[Trace]Gotta get ready.
That hole in the ozone layer you know that's some serious stuff.
[Julian] Hey that's not a thing anymore [Trace] WHAT?
Howdy chlorofriendocarbons, you've found your way to DNews, thanks for that!
If you are a Millennial, you've probably spent your whole life hearing about the "hole" in
the ozone layer.
Before you can understand the hole, though, you gotta know what the ozone layer is.
The ozone layer isn't really its own thing, instead 90 percent ozone floats around the
stratosphere: about 6 to 30 miles above our heads.
Ozone is three oxygen atoms linked together1,3, Oh-three.
When in the stratosphere, ozone absorbs harmful UV-B radiation, protecting us and other life
here on the ground (in the troposphere).
In the late 19th and early 20th centuries, people were just beginning to harness the
power of refrigeration using toxic gasses like ammonia, methyl chloride, and sulfur
In 1928, an enterprising inventor at General Motors created a non-toxic chemical for refrigeration
called CFC -- chlorofluorocarbon.
It was patented as Freon by DuPont, and sold in air conditioners, fridges, bug sprays,
spray paints, hair conditioners, and healthcare products.
At it's peak companies were making a million metric tons of CFCs every year.
Then, in a 1974 study in Nature found this great nontoxic refrigerant was wreaking havoc
on the atmospheric ozone layer.
Sure, at sea level, CFCs are nontoxic and safe for humans, but if they get into the
upper atmosphere, they're subject to photodissociation: where UV radiation breaks a Chlorine atom
off the CFC!
If that free chlorine finds a molecule of ozone (O-three) it will react with it, destroying
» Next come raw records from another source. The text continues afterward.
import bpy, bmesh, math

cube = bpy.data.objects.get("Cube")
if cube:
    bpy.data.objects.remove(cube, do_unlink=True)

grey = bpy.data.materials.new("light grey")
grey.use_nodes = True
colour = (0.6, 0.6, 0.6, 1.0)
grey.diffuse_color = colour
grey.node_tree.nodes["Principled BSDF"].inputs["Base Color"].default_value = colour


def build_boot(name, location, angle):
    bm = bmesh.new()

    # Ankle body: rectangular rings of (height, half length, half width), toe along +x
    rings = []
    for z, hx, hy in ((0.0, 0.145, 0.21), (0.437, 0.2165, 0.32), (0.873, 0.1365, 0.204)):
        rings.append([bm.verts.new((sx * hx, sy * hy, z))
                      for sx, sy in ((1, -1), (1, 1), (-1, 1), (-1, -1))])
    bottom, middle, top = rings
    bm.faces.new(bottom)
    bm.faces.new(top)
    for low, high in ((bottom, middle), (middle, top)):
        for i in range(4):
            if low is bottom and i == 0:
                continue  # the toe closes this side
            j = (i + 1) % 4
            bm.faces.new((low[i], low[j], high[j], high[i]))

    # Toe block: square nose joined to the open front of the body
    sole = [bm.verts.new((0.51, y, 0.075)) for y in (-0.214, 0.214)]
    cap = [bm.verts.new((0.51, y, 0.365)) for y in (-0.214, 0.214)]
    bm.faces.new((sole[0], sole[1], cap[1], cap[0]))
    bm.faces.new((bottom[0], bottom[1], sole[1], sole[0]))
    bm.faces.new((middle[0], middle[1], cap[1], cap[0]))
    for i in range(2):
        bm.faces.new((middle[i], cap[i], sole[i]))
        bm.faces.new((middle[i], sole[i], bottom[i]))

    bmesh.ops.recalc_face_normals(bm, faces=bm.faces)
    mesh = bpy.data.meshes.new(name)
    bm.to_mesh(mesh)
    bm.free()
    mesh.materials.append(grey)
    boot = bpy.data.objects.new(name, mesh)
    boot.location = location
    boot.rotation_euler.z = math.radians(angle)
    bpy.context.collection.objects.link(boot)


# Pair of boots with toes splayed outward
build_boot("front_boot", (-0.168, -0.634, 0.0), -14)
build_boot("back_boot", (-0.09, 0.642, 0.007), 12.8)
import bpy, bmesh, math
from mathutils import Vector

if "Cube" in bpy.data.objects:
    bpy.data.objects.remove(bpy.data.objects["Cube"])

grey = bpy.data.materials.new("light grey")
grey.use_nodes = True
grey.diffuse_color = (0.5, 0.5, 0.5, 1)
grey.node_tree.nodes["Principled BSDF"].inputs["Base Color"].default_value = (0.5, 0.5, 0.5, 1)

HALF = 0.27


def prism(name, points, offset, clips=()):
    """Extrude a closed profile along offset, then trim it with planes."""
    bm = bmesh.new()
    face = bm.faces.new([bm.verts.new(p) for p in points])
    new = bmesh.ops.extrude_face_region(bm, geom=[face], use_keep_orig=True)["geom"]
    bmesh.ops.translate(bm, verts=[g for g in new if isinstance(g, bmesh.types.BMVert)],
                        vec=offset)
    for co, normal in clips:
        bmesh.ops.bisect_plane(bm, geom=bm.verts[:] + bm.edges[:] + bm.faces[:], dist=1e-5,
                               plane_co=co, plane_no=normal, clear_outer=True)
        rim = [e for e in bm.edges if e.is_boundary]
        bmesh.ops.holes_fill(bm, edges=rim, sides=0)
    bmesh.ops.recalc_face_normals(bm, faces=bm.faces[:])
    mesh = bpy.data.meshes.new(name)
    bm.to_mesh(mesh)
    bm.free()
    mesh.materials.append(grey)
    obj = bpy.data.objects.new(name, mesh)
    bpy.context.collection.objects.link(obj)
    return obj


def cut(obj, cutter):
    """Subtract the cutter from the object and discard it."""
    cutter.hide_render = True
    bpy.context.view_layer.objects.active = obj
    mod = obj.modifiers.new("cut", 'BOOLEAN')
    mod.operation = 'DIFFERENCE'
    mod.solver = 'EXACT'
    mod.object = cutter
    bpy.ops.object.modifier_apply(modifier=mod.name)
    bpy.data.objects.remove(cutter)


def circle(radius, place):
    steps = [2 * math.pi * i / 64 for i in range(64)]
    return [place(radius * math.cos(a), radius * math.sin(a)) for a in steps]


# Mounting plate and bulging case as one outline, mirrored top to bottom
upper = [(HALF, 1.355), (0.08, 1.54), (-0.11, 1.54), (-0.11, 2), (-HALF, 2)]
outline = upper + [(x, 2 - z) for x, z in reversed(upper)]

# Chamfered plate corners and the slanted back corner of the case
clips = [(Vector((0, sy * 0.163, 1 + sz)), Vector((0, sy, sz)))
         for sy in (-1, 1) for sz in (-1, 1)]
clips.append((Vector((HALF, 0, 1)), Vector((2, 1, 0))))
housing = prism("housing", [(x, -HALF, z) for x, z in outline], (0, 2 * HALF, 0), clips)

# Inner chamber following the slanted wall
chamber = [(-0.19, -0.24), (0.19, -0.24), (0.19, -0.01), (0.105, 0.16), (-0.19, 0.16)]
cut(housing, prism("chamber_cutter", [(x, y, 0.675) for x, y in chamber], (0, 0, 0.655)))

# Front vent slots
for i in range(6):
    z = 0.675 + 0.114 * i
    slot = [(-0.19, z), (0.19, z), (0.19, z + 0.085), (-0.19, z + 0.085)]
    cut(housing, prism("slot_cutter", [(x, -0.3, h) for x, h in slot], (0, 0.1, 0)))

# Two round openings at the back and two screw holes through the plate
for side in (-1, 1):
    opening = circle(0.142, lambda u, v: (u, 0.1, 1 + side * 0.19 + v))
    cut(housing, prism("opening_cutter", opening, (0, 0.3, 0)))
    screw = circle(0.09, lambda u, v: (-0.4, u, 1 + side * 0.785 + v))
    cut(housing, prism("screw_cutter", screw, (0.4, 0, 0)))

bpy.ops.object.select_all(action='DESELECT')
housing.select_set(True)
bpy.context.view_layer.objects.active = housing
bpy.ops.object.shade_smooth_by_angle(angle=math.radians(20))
the ozone by ripping off one of its oxygen atoms to make Chlorine Monoxide, leaving regular
old O2, or oxygen, in its wake.
Then the Chlorine Monoxide gets hit by UV and broke up again… so it has to find another
O3 molecule to stabilize it…and the cycle repeats itself.
In 1977, we were studying the ozone layer and it was fine.
By 1981, there were hints something was amiss.
Then in 1984, scientists suddenly registered a giant hole in the ozone layer.
They published their findings and in 1987, the Montreal Protocol was signed, beginning
the phasing out CFCs shortly thereafter.
Meanwhile even though the house was clearly on fire, Du Pont and other companies insisted
everything was fineand fought tooth and nail to keep CFCs legal.
But they finally relented after scientific evidence became indisputable.
A looming environmental disaster that pitted corporations against the scientific community…
where have I heard that before?
Though CFCs can hide in the atmosphere for 40 to 150 years, without the emission of new
CFCs, eventually that free chlorine cycle will stop.
If the chlorine runs into some methane up there, it would break it up forming hydrogen
chloride which is stable enough to rain down to Earth.
In 2015, about 30 years after the Protocol was signed, the ozone hole reached the largest
But since that peak (due mostly to volcanic eruptions that sprew bromine, another Ozone
depleting gas), scientists have finally started to see the ozone layer repair itself!
A study published in Science this year found the hole had decreased in size from the year
2000, and most of that decrease was specifically because of the Montreal Protocol!!
International Policy, for the win!
Without the chlorine wafting up into the stratosphere, ozone was able to form naturally -- when UV
light breaks up regular old oxygen from O2 into O3.
Without the chlorine to mess it up, this process could restart!
It can still be messed up by volcanic eruptions, but overall without our meddling, the ozone
layer may someday be back to normal!
Based on this new study, the Ozone layer might be back to 1980 levels by 2040!
You can actually see how the Ozone layer is doing right now, on NASA's website!
We'll put the link in the description for you.
Of course, this is science, so we can't have all happy endings.
We still need AC and fridges, and the replacement gas, HFCs, are a potent greenhouse gas.
So now, global warming is a concern.
We can never win.
But hey, at least that thing we fought for as kids is getting better, right?
But...why is there air in the first place?